-------- EXERCISE INPUT
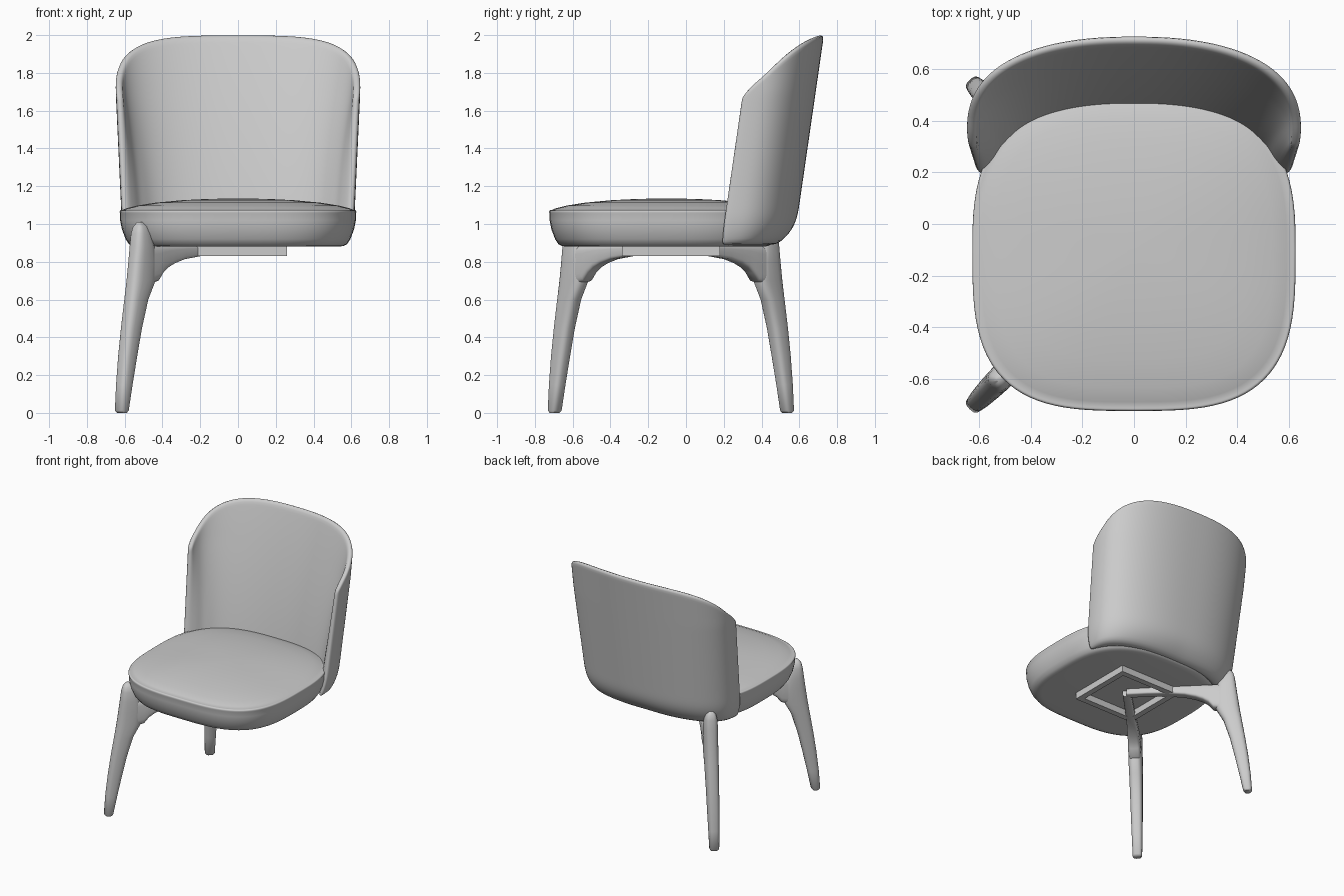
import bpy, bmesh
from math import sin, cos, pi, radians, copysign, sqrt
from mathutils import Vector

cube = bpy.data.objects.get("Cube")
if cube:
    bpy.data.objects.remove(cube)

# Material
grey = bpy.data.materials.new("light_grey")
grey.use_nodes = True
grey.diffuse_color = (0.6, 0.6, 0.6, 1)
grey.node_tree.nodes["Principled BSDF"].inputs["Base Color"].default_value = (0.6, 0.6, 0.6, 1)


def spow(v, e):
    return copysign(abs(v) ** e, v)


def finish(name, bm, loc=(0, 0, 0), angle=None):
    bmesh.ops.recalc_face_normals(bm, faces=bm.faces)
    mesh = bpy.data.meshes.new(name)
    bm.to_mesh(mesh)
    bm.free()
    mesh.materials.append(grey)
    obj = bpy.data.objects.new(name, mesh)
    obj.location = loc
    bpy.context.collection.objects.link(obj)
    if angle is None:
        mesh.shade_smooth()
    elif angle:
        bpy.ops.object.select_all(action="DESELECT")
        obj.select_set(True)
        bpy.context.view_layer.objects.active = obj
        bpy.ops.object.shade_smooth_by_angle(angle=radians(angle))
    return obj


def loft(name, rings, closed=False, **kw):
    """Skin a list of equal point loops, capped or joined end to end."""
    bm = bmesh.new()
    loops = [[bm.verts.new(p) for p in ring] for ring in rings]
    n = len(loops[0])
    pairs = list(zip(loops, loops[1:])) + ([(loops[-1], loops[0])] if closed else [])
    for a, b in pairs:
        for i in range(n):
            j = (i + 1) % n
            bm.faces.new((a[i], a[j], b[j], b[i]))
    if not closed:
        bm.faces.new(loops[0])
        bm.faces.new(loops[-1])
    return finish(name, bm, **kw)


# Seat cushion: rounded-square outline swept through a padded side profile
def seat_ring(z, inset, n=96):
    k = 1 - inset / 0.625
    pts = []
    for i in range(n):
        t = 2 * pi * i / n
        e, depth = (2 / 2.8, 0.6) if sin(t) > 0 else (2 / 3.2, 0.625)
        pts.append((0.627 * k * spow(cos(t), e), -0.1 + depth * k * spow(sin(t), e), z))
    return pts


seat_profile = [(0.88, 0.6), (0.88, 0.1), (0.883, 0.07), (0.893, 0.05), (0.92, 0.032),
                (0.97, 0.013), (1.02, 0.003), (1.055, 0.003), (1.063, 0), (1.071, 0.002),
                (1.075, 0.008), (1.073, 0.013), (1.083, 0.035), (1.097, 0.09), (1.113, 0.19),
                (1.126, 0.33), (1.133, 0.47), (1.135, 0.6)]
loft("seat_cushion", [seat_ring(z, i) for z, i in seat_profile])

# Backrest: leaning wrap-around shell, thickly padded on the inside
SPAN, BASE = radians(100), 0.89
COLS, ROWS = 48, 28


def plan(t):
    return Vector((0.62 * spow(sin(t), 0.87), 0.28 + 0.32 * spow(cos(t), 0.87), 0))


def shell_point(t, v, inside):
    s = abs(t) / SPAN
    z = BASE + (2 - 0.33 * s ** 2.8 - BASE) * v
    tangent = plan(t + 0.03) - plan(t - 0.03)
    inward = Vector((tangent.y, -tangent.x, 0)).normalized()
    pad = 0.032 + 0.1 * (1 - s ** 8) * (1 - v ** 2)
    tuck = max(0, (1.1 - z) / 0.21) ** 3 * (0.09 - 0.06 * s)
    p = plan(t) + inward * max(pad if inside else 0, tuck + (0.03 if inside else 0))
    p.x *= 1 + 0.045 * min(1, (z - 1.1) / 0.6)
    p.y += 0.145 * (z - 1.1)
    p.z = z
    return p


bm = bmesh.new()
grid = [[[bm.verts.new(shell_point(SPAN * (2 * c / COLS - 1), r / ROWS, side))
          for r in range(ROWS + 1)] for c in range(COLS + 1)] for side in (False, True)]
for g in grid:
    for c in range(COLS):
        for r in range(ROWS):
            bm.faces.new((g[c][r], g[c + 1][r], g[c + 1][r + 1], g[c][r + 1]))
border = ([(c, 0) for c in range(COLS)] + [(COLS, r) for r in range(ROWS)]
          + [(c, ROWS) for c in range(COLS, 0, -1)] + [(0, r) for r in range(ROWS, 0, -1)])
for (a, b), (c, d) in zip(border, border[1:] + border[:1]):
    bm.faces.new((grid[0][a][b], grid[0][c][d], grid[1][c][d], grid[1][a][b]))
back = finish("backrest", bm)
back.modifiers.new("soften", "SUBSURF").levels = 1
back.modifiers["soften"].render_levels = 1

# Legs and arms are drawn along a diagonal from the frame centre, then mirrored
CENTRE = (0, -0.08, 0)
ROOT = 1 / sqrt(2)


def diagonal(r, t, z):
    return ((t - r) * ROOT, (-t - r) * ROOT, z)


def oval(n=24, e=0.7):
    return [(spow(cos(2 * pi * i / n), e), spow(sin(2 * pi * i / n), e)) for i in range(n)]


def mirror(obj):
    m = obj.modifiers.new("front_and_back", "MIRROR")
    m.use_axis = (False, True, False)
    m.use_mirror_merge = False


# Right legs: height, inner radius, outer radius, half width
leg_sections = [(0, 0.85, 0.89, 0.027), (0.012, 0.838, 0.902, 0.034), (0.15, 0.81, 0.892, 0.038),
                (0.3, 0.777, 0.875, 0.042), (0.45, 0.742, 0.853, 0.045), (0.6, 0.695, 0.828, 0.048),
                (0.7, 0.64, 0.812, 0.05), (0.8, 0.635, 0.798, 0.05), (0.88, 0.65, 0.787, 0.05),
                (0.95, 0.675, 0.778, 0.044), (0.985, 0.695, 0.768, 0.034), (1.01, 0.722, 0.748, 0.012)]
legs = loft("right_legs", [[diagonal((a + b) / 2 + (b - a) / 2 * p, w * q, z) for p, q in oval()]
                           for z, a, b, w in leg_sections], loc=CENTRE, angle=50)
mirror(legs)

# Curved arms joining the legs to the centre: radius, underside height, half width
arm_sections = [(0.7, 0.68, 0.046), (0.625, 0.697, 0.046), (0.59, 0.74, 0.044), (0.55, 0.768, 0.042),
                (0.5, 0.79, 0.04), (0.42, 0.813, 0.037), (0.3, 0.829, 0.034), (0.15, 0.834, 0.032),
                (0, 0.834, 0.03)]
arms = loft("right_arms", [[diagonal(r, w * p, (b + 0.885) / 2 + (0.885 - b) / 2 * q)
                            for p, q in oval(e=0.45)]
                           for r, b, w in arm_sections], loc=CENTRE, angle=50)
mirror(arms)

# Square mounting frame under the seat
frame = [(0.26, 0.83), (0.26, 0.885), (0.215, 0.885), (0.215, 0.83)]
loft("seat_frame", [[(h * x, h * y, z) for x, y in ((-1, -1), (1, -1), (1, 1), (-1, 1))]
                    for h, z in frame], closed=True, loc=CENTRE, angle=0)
----------------
-------- EXERCISE INPUT
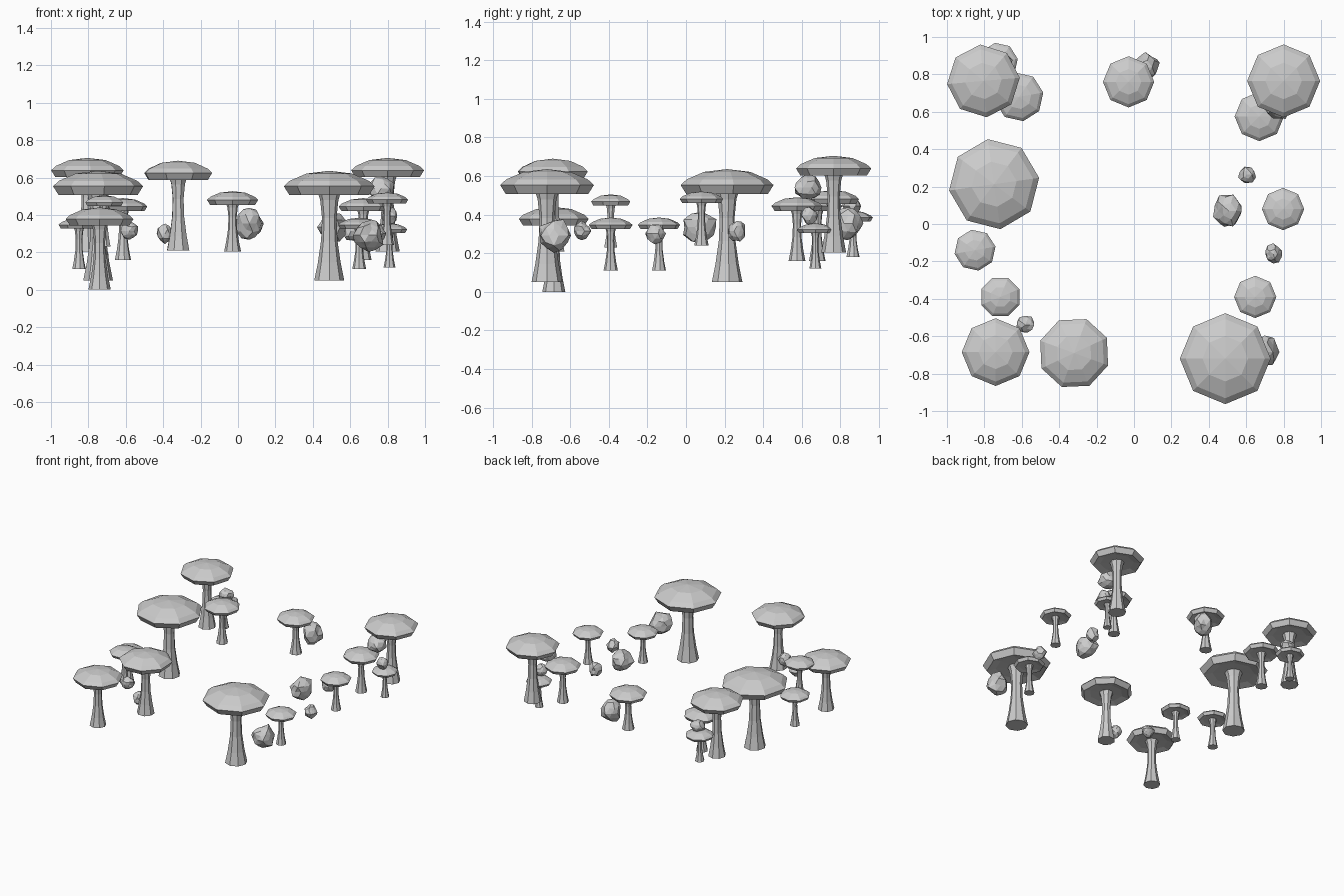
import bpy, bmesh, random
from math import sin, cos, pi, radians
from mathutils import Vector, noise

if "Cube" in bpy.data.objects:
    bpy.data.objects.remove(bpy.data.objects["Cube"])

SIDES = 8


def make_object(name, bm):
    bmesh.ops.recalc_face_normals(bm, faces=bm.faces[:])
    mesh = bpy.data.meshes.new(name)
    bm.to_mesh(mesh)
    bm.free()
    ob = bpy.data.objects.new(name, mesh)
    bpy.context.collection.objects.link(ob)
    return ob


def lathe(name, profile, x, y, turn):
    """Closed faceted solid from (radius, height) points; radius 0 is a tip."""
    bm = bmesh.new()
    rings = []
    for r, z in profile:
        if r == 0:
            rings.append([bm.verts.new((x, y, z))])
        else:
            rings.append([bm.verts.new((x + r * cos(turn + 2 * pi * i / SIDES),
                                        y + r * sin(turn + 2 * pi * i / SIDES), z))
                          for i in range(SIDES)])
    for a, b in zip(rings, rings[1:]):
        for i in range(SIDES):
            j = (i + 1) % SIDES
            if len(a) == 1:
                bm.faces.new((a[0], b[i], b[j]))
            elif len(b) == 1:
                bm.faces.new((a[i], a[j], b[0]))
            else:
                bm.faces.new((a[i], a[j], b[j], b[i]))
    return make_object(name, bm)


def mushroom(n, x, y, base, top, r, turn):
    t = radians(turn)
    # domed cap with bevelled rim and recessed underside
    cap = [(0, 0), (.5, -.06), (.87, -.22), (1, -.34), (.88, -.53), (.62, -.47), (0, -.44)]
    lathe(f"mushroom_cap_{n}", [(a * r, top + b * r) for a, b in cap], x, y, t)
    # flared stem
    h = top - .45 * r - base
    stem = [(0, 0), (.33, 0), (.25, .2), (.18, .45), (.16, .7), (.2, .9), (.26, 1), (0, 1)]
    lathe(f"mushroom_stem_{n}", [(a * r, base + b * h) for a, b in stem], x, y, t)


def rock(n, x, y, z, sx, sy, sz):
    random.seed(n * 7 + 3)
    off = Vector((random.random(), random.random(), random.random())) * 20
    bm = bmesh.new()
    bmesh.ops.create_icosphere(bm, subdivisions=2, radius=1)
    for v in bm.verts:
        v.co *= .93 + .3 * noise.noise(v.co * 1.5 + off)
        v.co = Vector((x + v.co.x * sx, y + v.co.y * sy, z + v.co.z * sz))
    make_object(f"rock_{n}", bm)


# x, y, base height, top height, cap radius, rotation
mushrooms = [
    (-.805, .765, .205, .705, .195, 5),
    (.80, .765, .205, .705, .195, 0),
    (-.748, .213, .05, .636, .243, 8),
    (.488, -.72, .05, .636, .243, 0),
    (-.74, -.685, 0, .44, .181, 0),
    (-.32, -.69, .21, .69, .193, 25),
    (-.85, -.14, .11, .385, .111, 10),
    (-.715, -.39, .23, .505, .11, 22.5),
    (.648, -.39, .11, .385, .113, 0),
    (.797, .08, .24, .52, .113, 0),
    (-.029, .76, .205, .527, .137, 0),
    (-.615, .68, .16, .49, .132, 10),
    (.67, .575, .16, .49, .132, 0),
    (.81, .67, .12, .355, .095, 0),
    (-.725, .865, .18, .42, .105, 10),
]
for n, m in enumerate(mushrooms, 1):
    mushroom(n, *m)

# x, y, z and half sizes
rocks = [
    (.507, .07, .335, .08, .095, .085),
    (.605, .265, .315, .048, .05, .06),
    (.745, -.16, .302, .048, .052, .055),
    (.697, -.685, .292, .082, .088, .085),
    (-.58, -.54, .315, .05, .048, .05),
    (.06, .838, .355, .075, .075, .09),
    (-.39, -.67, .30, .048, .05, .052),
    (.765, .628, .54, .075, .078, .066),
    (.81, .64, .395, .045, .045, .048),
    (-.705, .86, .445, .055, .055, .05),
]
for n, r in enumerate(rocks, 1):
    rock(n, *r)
----------------
TASK ITEM: From the listing, reproduce every line where the word "spow" is present.

OUTPUT:
def spow(v, e):
        pts.append((0.627 * k * spow(cos(t), e), -0.1 + depth * k * spow(sin(t), e), z))
    return Vector((0.62 * spow(sin(t), 0.87), 0.28 + 0.32 * spow(cos(t), 0.87), 0))
    return [(spow(cos(2 * pi * i / n), e), spow(sin(2 * pi * i / n), e)) for i in range(n)]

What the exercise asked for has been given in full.